● **Your objective**
Unless a line falls after the one with "grey.diffuse_color = (0.58, 0.58, 0.58, 1)", retype it exactly from the records below; leave out all pictures.

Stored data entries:
- Opening Delimiter -

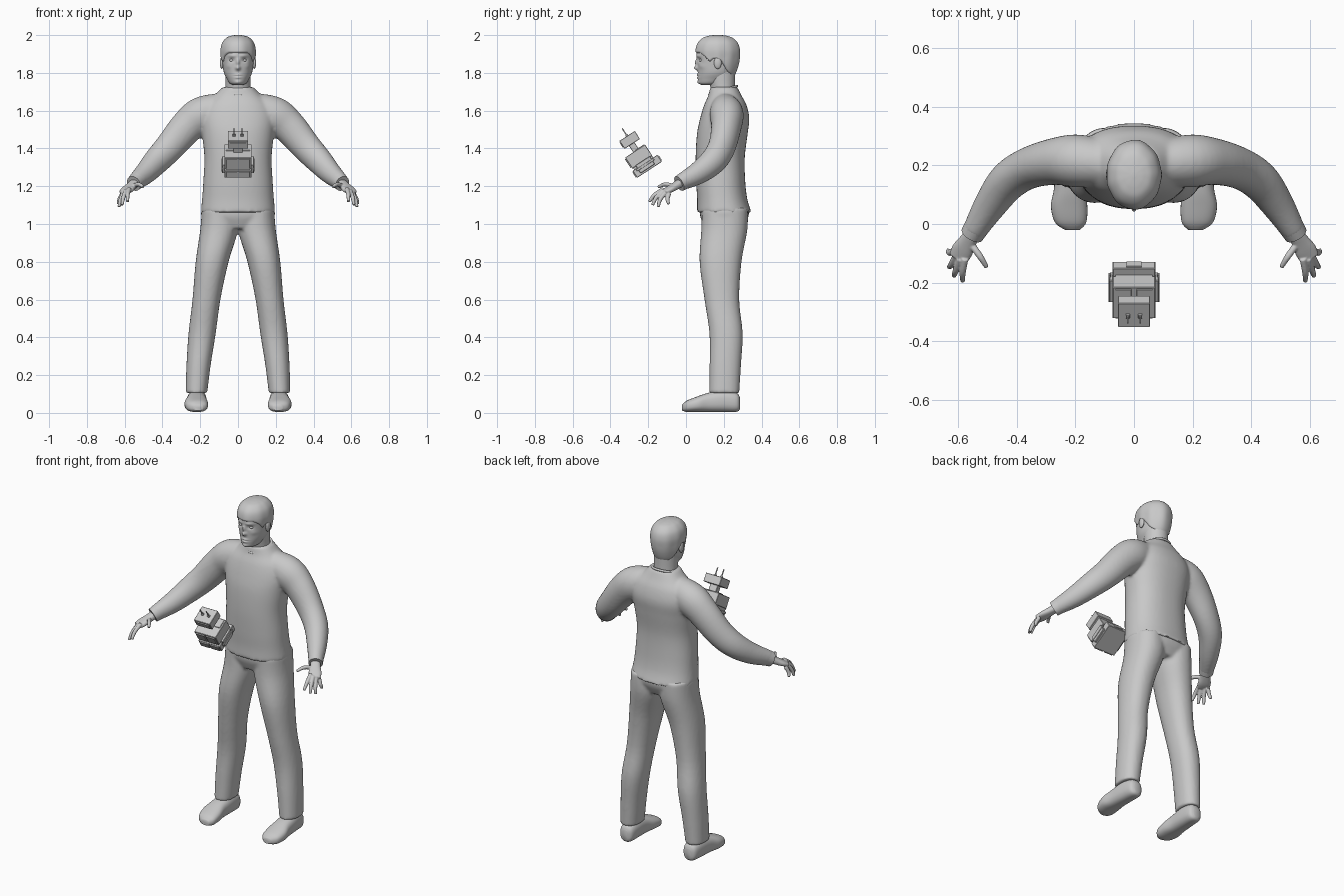
import bpy, bmesh, math
from mathutils import Vector, Matrix

if "Cube" in bpy.data.objects:
    bpy.data.objects.remove(bpy.data.objects["Cube"])

grey = bpy.data.materials.new("plain_grey")
grey.use_nodes = True
grey.diffuse_color = (0.58, 0.58, 0.58, 1)
grey.node_tree.nodes["Principled BSDF"].inputs["Base Color"].default_value = grey.diffuse_color


def finish(name, bm, voxel=0, smooth_steps=4, angle=40):
    """Turn a bmesh into an object, optionally fusing its pieces."""
    bmesh.ops.recalc_face_normals(bm, faces=bm.faces)
    mesh = bpy.data.meshes.new(name)
    bm.to_mesh(mesh)
    bm.free()
    mesh.materials.append(grey)
    for poly in mesh.polygons:
        poly.use_smooth = True
    mesh.set_sharp_from_angle(angle=math.radians(angle))
    obj = bpy.data.objects.new(name, mesh)
    bpy.context.scene.collection.objects.link(obj)
    if voxel:
        fuse = obj.modifiers.new("fuse", 'REMESH')
        fuse.mode = 'VOXEL'
        fuse.voxel_size = voxel
        fuse.use_smooth_shade = True
        soft = obj.modifiers.new("soften", 'SMOOTH')
        soft.factor = 0.5
        soft.iterations = smooth_steps
    return obj


def spline(rows, n):
    """Smooth in-between rows through the given ones."""
    rows = [Vector(r) for r in rows]
    out = []
    for i in range(len(rows) - 1):
        b, c = rows[i], rows[i + 1]
        a, d = rows[max(i - 1, 0)], rows[min(i + 2, len(rows) - 1)]
        for k in range(n):
            t = k / n
            out.append(b + (c - a) * t / 2 + (a * 2 - b * 5 + c * 4 - d) * t * t / 2
                       + (b * 3 - a - c * 3 + d) * t ** 3 / 2)
    return out + [rows[-1]]


def loft(bm, rows, sides=32, axis=None, power=2.0, n=5, flip=1):
    """Tube through rows of (x, y, z, half width, half depth)."""
    rows = spline(rows, n)
    rings = []
    for i, r in enumerate(rows):
        centre = Vector(r[:3])
        if axis == 'Z':
            u, v = Vector((1, 0, 0)), Vector((0, 1, 0))
        elif axis == 'Y':
            u, v = Vector((1, 0, 0)), Vector((0, 0, 1))
        else:
            t = Vector(rows[min(i + 1, len(rows) - 1)][:3]) - Vector(rows[max(i - 1, 0)][:3])
            u = t.cross(Vector((0, 0, 1))).normalized()
            v = t.cross(u).normalized()
        ring = []
        for k in range(sides):
            ang = math.tau * k / sides
            c, s = math.cos(ang), math.sin(ang)
            c = math.copysign(abs(c) ** (2 / power), c)
            s = math.copysign(abs(s) ** (2 / power), s)
            p = centre + u * c * r[3] + v * s * r[4]
            ring.append(bm.verts.new((p.x * flip, p.y, p.z)))
        rings.append(ring)
    for lo, hi in zip(rings, rings[1:]):
        for k in range(sides):
            bm.faces.new((lo[k - 1], lo[k], hi[k], hi[k - 1]))
    bm.faces.new(rings[0])
    bm.faces.new(rings[-1])


def ellipsoid(name, centre, size):
    bm = bmesh.new()
    bmesh.ops.create_uvsphere(bm, u_segments=20, v_segments=12, radius=1,
                              matrix=Matrix.Translation(centre) @ Matrix.Diagonal((*size, 1)))
    return finish(name, bm, angle=180)


SIDES = ((1, "left"), (-1, "right"))

# Jumper: torso and both sleeves fused together
torso = [(0, .202, 1.062, .198, .144), (0, .192, 1.13, .19, .133), (0, .184, 1.22, .184, .13),
         (0, .181, 1.35, .178, .13), (0, .192, 1.475, .19, .134), (0, .205, 1.56, .198, .13),
         (0, .208, 1.63, .175, .112), (0, .206, 1.68, .125, .088), (0, .2, 1.725, .082, .072)]
sleeve = [(.08, .205, 1.615, .075, .08), (.19, .215, 1.578, .09, .097), (.27, .213, 1.515, .08, .09),
          (.36, .19, 1.41, .071, .08), (.43, .145, 1.335, .067, .072), (.49, .065, 1.27, .056, .06),
          (.545, -.025, 1.222, .041, .045)]
bm = bmesh.new()
loft(bm, torso, 48, 'Z', 2.3)
for flip, _ in SIDES:
    loft(bm, sleeve, 32, flip=flip)
finish("jumper", bm, .009, 6)

# Collar band
bpy.ops.mesh.primitive_torus_add(major_radius=.076, minor_radius=.007, major_segments=40,
                                 minor_segments=10, location=(0, .197, 1.708),
                                 rotation=(math.radians(17), 0, 0))
collar = bpy.context.object
collar.name = "collar"
collar.data.materials.append(grey)
bpy.ops.object.shade_smooth()

# Trousers: seat and both legs fused together
leg = [(.1, .205, 1.08, .092, .122), (.1, .203, .97, .1, .122), (.137, .183, .8, .087, .111),
       (.167, .19, .6, .074, .092), (.19, .212, .42, .072, .088), (.209, .208, .25, .064, .083),
       (.22, .203, .105, .057, .079)]
bm = bmesh.new()
loft(bm, [(0, .203, 1.09, .19, .128), (0, .203, 1.04, .193, .128), (0, .2, .975, .14, .1)], 48, 'Z', 2.3)
for flip, _ in SIDES:
    loft(bm, leg, 32, 'Z', 2.2, flip=flip)
finish("trousers", bm, .009, 5)

# Shoes, hands and cuffs
shoe = [(.215, .286, .05, .02, .03), (.215, .268, .056, .042, .05), (.217, .2, .063, .05, .058),
        (.22, .12, .056, .053, .051), (.221, .06, .046, .062, .041), (.216, .005, .035, .053, .03),
        (.21, -.02, .028, .025, .016)]
palm = [(.54, -.02, 1.225, .026, .023), (.566, -.058, 1.2, .03, .02), (.585, -.09, 1.182, .037, .017),
        (.6, -.118, 1.17, .033, .011)]
digits = [((.576, -.118, 1.186), (.584, -.165, 1.155), (.584, -.195, 1.118)),
          ((.593, -.118, 1.178), (.607, -.158, 1.14), (.614, -.177, 1.1)),
          ((.606, -.108, 1.168), (.622, -.138, 1.127), (.63, -.147, 1.09)),
          ((.612, -.09, 1.162), (.628, -.098, 1.13), (.634, -.09, 1.105)),
          ((.558, -.065, 1.2), (.525, -.11, 1.21), (.502, -.147, 1.195))]
for flip, side in SIDES:
    bm = bmesh.new()
    loft(bm, shoe, 32, 'Y', 2.5, flip=flip)
    finish(side + "_shoe", bm, angle=60)
    bm = bmesh.new()
    loft(bm, palm, 24, power=2.4, flip=flip)
    for joints in digits:
        loft(bm, [(*p, r, r) for p, r in zip(joints, (.012, .011, .008))], 12, flip=flip)
    finish(side + "_hand", bm, .0035, 3)
    bm = bmesh.new()
    loft(bm, [(.53, 0, 1.235, .044, .047), (.552, -.036, 1.214, .04, .043)], 28, flip=flip)
    finish(side + "_cuff", bm)

# Head: smooth loft with features pushed out of and into the face
skull = [(0, .118, 1.735, .022, .032), (0, .132, 1.745, .044, .063), (0, .15, 1.77, .06, .087),
         (0, .16, 1.8, .074, .097), (0, .166, 1.84, .081, .105), (0, .168, 1.88, .085, .11),
         (0, .168, 1.92, .087, .111), (0, .168, 1.955, .079, .1), (0, .168, 1.98, .058, .074),
         (0, .168, 1.99, .033, .043), (0, .168, 1.994, .006, .008)]
# (x, z, spread in x, spread in z, push forward)
features = [(0, 1.826, .012, .011, .02), (0, 1.855, .008, .018, .013), (.034, 1.868, .014, .01, -.01),
            (.03, 1.89, .022, .007, .005), (.052, 1.835, .016, .014, .004), (0, 1.79, .019, .005, .006),
            (0, 1.775, .016, .005, .006), (0, 1.783, .022, .002, -.003), (0, 1.75, .018, .01, .006)]
bm = bmesh.new()
loft(bm, skull, 128, 'Z', n=8)
for v in bm.verts:
    if v.co.y < .13:
        x, z = abs(v.co.x), v.co.z
        v.co.y -= sum(push * math.exp(-((x - fx) / sx) ** 2 - ((z - fz) / sz) ** 2)
                      for fx, fz, sx, sz, push in features)
finish("head", bm, angle=180)

# Hair: the same loft, swelling above the hairline and sunk below it
hairline = [(0, 1.905), (.075, 1.902), (.1, 1.885), (.125, 1.855), (.15, 1.875), (.185, 1.86),
            (.215, 1.81), (.24, 1.785), (.4, 1.78)]
bm = bmesh.new()
loft(bm, skull, 96, 'Z', n=8)
middle = Vector((0, .168, 1.88))
for v in bm.verts:
    for (y0, z0), (y1, z1) in zip(hairline, hairline[1:]):
        if y0 <= v.co.y < y1:
            line = z0 + (z1 - z0) * (v.co.y - y0) / (y1 - y0)
    blend = min(max((v.co.z - line) / .012 + .5, 0), 1)
    out = (v.co - middle).normalized()
    wave = .0015 * math.sin(9 * math.atan2(out.x, out.y)) * (1 - abs(out.z))
    v.co += out * (-.025 + (.032 + wave) * blend)
finish("hair", bm, angle=180)

bm = bmesh.new()
loft(bm, [(0, .2, 1.66, .072, .066), (0, .195, 1.72, .067, .065), (0, .185, 1.81, .068, .076)], 40, 'Z')
finish("neck", bm)
for flip, side in SIDES:
    ellipsoid(side + "_ear", (.086 * flip, .168, 1.853), (.01, .02, .032))
    ellipsoid(side + "_eye", (.033 * flip, .083, 1.866), (.013, .012, .009))

# Floating gadget, leaning forward
tilt = Matrix.Translation((0, -.193, 1.287)) @ Matrix.Rotation(math.radians(33), 4, 'X')


def box(name, centre, size, bevel=.002):
    bm = bmesh.new()
    bmesh.ops.create_cube(bm, size=1, matrix=Matrix.Translation(centre) @ Matrix.Diagonal((*size, 1)))
    if bevel:
        bmesh.ops.bevel(bm, geom=bm.edges[:], offset=bevel, segments=1, affect='EDGES')
    bm.transform(tilt)
    return finish(name, bm, angle=20)


box("gadget_base", (0, 0, .022), (.145, .156, .044))
box("gadget_waist", (0, -.008, .05), (.125, .12, .02), 0)
box("gadget_body", (0, -.01, .09), (.145, .126, .07))
box("gadget_neck", (0, -.005, .145), (.05, .035, .045))
box("gadget_head", (0, -.002, .19), (.108, .097, .05))
box("gadget_visor", (0, -.052, .19), (.085, .006, .032), 0)
box("gadget_back_plate", (0, .08, .022), (.05, .006, .03), 0)
for flip, side in SIDES:
    box("gadget_" + side + "_panel", (.077 * flip, -.005, .035), (.014, .09, .05))
    box("gadget_" + side + "_rail", (.083 * flip, -.005, .035), (.008, .11, .012), .001)
    box("gadget_" + side + "_door", (.034 * flip, -.075, .09), (.058, .008, .055), .001)
    box("gadget_" + side + "_lower_door", (.034 * flip, -.079, .022), (.058, .008, .036), .001)
    box("gadget_" + side + "_top_plate", (.036 * flip, .02, .126), (.055, .055, .006), .001)
    box("gadget_" + side + "_antenna", (.021 * flip, -.002, .238), (.006, .006, .05), .001)
    box("gadget_" + side + "_antenna_foot", (.021 * flip, -.002, .218), (.014, .014, .01), .001)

- Closing Delimiter -

● **Written reply**
import bpy, bmesh, math
from mathutils import Vector, Matrix

if "Cube" in bpy.data.objects:
    bpy.data.objects.remove(bpy.data.objects["Cube"])

grey = bpy.data.materials.new("plain_grey")
grey.use_nodes = True
grey.diffuse_color = (0.58, 0.58, 0.58, 1)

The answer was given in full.